Genetically engineered tortoises may, according to Fiona and John Earle, operate civil engineering sites and save money on hard hats. They also mention an ancient Roman idea to harness the destructive potential of the angry tortoise as a precursor to the battering ram. Steph and Paul see their best use keeping barber shops tidy - "a tortoise can always be relied upon to catch the hair".
Attach a tortoise upside down to each foot, recommends GP Bowman, for a full-size game of Subbuteo football. Or stand on a tortoise when painting the ceiling, keeping the brush on the ceiling as it strolls up and down.
Midge Varney uses them for cheese-making: "One simply puts a full glass of milk on top of their shell, runs to the attic and shouts 'Here boy!'."
Ideal headgear to wear with a shell suit (Eric Bridgstock). Temporary moving road surface to speed up traffic on the M4 or replacement computer mouse (Maurice Hulks). Harness several together to pull slowcoaches (RJ Pickles). Alternative to a conventional wig (Tom Gaunt). Ice-hockey pucks (Martin Smith).
AJ Brewer notes that the numerological value of "tortoise" is four, which uncannily is identical to that of "Fidel Castro". Finally, Len Clarke's alarm clock:
On retiring, place tortoise at far end of garden; balance plate of tortoise food atop rockery below bedroom window; tortoise wakes you up knocking over plate in the morning. Prizes to GP Bowman, J & F Earle and Eric Bridgstock.

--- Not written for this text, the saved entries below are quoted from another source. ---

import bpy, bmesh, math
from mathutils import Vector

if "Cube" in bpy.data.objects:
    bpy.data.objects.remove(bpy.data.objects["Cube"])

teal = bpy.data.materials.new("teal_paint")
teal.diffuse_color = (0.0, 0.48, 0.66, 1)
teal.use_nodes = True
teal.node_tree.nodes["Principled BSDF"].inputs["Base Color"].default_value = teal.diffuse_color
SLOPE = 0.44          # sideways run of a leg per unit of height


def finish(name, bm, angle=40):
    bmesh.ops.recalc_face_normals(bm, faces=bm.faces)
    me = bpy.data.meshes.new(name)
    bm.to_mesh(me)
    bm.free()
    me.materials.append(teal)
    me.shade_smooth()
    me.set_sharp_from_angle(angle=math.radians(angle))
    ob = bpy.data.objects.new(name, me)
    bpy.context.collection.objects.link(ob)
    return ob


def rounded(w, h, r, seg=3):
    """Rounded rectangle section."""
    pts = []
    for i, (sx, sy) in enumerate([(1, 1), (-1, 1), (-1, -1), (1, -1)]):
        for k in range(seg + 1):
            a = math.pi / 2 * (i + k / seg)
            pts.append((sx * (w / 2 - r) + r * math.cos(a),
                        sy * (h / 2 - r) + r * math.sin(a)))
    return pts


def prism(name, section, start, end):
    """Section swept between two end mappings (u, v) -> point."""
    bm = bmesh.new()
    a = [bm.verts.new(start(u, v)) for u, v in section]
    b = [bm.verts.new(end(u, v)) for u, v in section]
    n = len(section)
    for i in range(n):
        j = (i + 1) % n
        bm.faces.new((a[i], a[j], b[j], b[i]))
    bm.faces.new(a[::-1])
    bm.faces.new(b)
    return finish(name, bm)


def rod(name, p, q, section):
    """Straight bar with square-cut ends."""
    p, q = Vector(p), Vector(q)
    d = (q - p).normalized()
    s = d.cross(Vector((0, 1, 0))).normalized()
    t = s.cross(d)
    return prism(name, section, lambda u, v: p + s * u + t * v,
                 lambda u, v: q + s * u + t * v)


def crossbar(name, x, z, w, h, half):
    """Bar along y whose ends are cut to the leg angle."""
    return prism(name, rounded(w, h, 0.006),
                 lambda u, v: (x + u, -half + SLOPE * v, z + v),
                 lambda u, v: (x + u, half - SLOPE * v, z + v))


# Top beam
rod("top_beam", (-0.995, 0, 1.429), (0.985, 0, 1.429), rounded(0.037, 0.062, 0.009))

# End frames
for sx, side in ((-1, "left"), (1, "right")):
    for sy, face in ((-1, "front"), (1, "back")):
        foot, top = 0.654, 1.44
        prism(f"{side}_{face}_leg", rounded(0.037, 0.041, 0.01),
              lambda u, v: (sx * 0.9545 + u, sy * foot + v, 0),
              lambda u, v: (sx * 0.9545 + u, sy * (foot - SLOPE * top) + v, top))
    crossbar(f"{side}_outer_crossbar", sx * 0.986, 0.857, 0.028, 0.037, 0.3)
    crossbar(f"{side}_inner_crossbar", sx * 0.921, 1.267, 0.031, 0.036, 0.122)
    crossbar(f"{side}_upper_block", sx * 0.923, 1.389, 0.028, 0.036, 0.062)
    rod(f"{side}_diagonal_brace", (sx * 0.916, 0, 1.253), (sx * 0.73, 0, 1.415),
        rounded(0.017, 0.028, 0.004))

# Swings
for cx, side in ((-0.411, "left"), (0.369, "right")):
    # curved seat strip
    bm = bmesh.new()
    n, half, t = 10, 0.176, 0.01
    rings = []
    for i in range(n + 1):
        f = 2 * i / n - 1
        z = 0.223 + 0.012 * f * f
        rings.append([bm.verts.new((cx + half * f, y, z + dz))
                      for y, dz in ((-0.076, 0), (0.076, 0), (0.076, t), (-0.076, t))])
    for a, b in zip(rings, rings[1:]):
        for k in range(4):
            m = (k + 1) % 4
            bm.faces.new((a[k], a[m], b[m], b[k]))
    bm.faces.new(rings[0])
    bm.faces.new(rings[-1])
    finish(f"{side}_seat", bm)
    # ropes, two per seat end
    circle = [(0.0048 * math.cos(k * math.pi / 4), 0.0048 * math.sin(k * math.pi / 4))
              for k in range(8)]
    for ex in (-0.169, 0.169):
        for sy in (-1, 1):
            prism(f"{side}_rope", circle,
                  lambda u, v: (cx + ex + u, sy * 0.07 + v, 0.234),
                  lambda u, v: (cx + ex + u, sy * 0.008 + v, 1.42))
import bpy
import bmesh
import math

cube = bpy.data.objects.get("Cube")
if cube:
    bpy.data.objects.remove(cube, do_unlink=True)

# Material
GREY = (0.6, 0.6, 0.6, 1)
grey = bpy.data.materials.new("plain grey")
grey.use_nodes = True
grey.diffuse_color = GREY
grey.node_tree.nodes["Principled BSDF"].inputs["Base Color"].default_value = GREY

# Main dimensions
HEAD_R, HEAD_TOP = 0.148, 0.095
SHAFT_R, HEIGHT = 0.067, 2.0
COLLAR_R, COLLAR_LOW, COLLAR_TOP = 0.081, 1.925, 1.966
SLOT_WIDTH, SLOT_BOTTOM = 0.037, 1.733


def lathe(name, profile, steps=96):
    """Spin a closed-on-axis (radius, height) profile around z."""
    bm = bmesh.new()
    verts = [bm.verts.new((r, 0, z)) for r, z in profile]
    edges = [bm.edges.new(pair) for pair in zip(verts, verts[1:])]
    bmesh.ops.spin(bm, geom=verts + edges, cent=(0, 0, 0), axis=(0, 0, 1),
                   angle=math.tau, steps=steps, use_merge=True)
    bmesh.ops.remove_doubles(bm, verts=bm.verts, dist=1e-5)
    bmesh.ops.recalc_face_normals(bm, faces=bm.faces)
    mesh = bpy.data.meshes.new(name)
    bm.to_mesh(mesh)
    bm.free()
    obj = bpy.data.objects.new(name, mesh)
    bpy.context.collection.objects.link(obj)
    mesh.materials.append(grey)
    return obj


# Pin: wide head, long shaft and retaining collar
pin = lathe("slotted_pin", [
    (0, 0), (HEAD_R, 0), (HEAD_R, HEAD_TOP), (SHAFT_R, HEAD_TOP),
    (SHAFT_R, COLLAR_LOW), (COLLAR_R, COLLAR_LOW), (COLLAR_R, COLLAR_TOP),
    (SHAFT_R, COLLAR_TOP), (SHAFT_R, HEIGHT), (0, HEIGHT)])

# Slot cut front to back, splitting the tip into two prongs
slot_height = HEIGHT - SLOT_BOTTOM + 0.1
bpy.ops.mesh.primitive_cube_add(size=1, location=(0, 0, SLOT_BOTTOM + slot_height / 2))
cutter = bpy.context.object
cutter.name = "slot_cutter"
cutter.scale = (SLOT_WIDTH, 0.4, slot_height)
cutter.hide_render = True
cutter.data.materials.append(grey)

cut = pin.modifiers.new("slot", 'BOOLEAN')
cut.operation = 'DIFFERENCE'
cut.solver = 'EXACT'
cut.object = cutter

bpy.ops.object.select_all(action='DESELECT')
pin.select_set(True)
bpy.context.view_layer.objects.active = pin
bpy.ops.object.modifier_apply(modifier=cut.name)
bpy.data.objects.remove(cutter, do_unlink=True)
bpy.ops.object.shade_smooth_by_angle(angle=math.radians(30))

Next week, hammocks will run amok. Meanwhile, we seek things to do with a thesaurus. Ideas welcome at: Creativity, the Independent, 1 Canada Square, Canary Wharf, London E14 5DL. The three most creative will win the new Chambers Combined Dictionary Thesaurus.